So again you asked me what should he do to save face, the best way for him to save face with his own people I think is act in their interests and I think those interests are being expressed more and more vocally.
Stephen Grey, The Sunday Times: Back to the diplomatic front, I wonder if you could give anything more concrete about the nature of the G8 discussions. After the meeting when the resolution of the G8 was agreed there were obviously a lot of points of difference that were there, there has been a lot of diplomacy since, is there anything concrete that you can point to where there is a move, where there is a common agreement now on any elements of the solution?

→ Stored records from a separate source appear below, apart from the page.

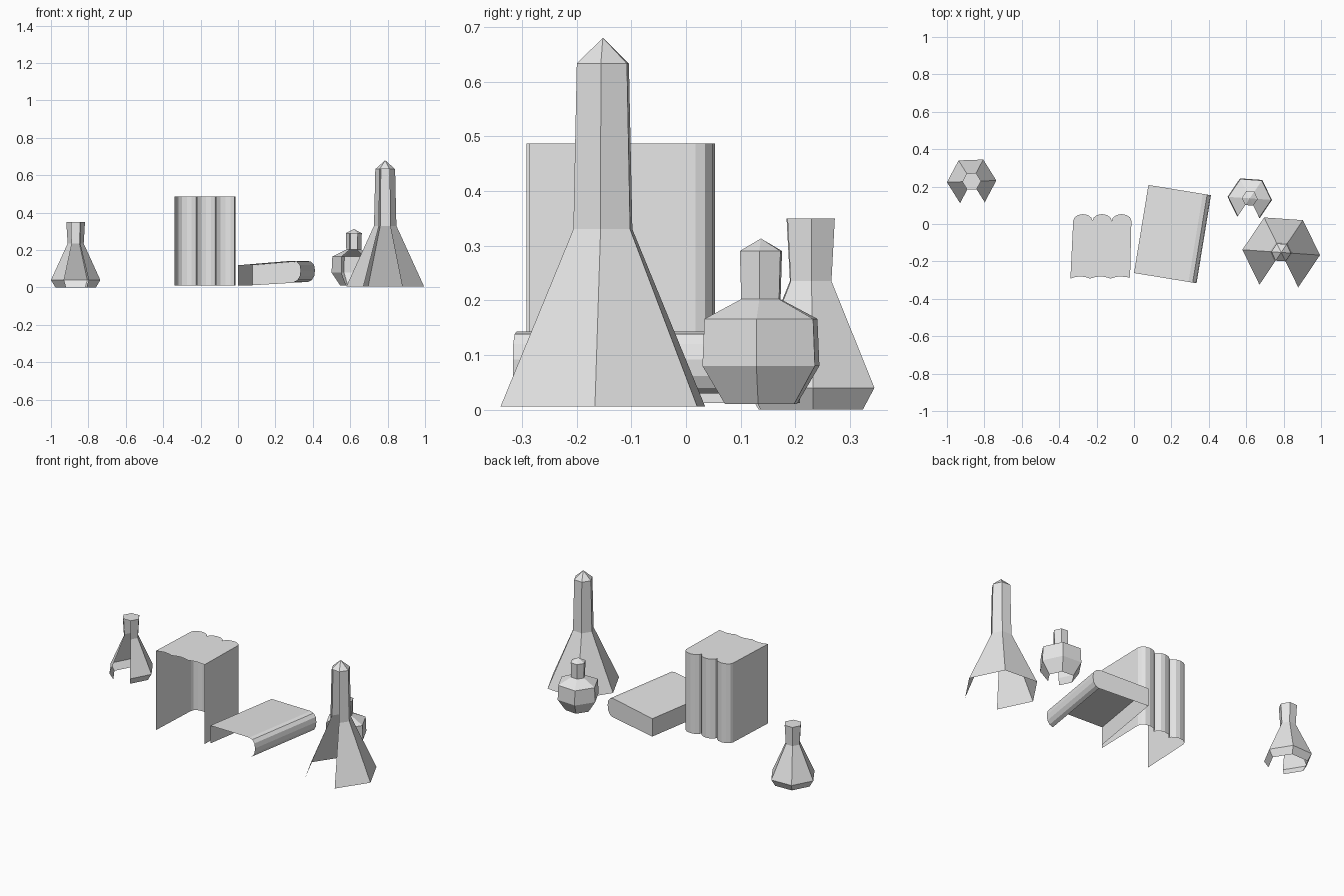
import bpy, bmesh
from math import sin, cos, pi, radians
from mathutils import Vector, Matrix

cube = bpy.data.objects.get("Cube")
if cube:
    bpy.data.objects.remove(cube, do_unlink=True)

# One plain grey for everything
grey = bpy.data.materials.new("plain_grey")
grey.use_nodes = True
grey.diffuse_color = (0.8, 0.8, 0.8, 1)
grey.node_tree.nodes["Principled BSDF"].inputs["Base Color"].default_value = (0.8, 0.8, 0.8, 1)


def finish(bm, name):
    mesh = bpy.data.meshes.new(name)
    bmesh.ops.recalc_face_normals(bm, faces=bm.faces)
    bm.to_mesh(mesh)
    bm.free()
    mesh.materials.append(grey)
    obj = bpy.data.objects.new(name, mesh)
    bpy.context.collection.objects.link(obj)
    return obj


def bottle(name, x, y, turn, profile, tip=None, sides=6):
    """Six-sided bottle from (radius, height) rings, open below and at the front."""
    bm = bmesh.new()
    angles = [radians(turn) + 2 * pi * i / sides for i in range(sides)]
    rings = [[bm.verts.new((x + r * cos(a), y + r * sin(a), z)) for a in angles]
             for r, z in profile]
    for low, high in zip(rings, rings[1:]):
        for i in range(sides):
            if i == 4:          # front panel is left open
                continue
            j = (i + 1) % sides
            bm.faces.new((low[i], low[j], high[j], high[i]))
    # Flat lid or pointed stopper
    if tip is None:
        bm.faces.new(rings[-1])
    else:
        peak = bm.verts.new((x, y, tip))
        for i in range(sides):
            bm.faces.new((rings[-1][i], rings[-1][(i + 1) % sides], peak))
    return finish(bm, name)


bottle("small_flask", -0.868, 0.228, 2,
       [(0.108, 0), (0.132, 0.04), (0.043, 0.235), (0.05, 0.35)])
bottle("round_bottle", 0.619, 0.137, -4,
       [(0.073, 0.01), (0.119, 0.08), (0.115, 0.166), (0.04, 0.202), (0.043, 0.29)],
       tip=0.313)
bottle("tall_bottle", 0.787, -0.152, -4,
       [(0.208, 0.006), (0.06, 0.33), (0.053, 0.633)], tip=0.68)

# Row of three standing books: side walls, rounded spines, top; open front and bottom
back_x = [-0.325, -0.222, -0.119, -0.014]
front_x = [-0.34, -0.235, -0.125, -0.021]
spine_y, bulge, front_y, steps = 0.017, 0.036, -0.292, 6
outline = [(front_x[0], front_y)]
for a, b in zip(back_x, back_x[1:]):
    mid, half = (a + b) / 2, (b - a) / 2
    for k in range(0 if a == back_x[0] else 1, steps + 1):
        t = pi * k / steps
        outline.append((mid - half * cos(t), spine_y + bulge * sin(t)))
outline.append((front_x[-1], front_y + 0.006))
# Shallow hollow front edges of the pages
hollow = []
for a, b in reversed(list(zip(front_x, front_x[1:]))):
    for f in (0.75, 0.5, 0.25):
        hollow.append((a + (b - a) * f, front_y + 0.012 * sin(pi * f)))
    if a != front_x[0]:
        hollow.append((a, front_y))

bm = bmesh.new()
low = [bm.verts.new((x, y, 0.012)) for x, y in outline]
high = [bm.verts.new((x, y, 0.487)) for x, y in outline]
for i in range(len(outline) - 1):
    bm.faces.new((low[i], low[i + 1], high[i + 1], high[i]))
bm.faces.new(high + [bm.verts.new((x, y, 0.487)) for x, y in hollow])
finish(bm, "standing_books")

# Tilted book lying down: page side, cover and rounded spine, closed at the back
section = [(0, 0.012), (0, 0.119), (0.295, 0.143), (0.318, 0.138), (0.334, 0.12),
           (0.339, 0.092), (0.335, 0.062), (0.322, 0.04), (0.302, 0.03)]
place = Matrix.Translation((0, -0.262, 0)) @ Matrix.Rotation(radians(-9.3), 4, 'Z')
depth = 0.477
bm = bmesh.new()
front = [bm.verts.new(place @ Vector((u, 0, z))) for u, z in section]
back = [bm.verts.new(place @ Vector((u, depth, z))) for u, z in section]
for i in range(len(section) - 1):
    bm.faces.new((front[i], front[i + 1], back[i + 1], back[i]))
bm.faces.new(back)
finish(bm, "lying_book")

Jamie Shea: First of all, as I said, there is one text which is very good in this process and obviously what they need now to do is to come to an agreement on the fine print clearly. Because what we want is not a very general resolution which leaves open many questions regarding interpretation, what we want is a very specific resolution that does two things: first of all which makes crystal clear to Milosevic what he has to do and provides a timetable that he has to stick to in doing these things, so there is no wriggle room, there is no room for endless renegotiation as to what it all means, it has got to be very detailed. That is obviously a key point. And secondly, that text has got to provide a road map to us, to Russia, to the G8 countries, as to what we are going to have to do, and according to which timetable, to make sure that the five conditions are implemented. For example the establishment of a transitional authority for instance, the arrangements for the return of refugees which the UNHCR is now currently working on, the precise mandate and tasks of the international security force, the specific mandate obviously in terms of command structure and the composition of that force, all of these issues. So what we want is then a clear plan, a very detailed plan, of what Milosevic has to do and what we are going to do and so that it will be very, very easy, as Prime Minister D'Alema made clear yesterday, to judge whether Milosevic is complying or not. But of course Milosevic first and foremost has to agree to the five conditions. The Security Council resolution will embody those five conditions but also provide a road map as to how they are going to be implemented. That will be I think its value.
Jamie Shea: Non, toujours la mme situation pour les Apaches.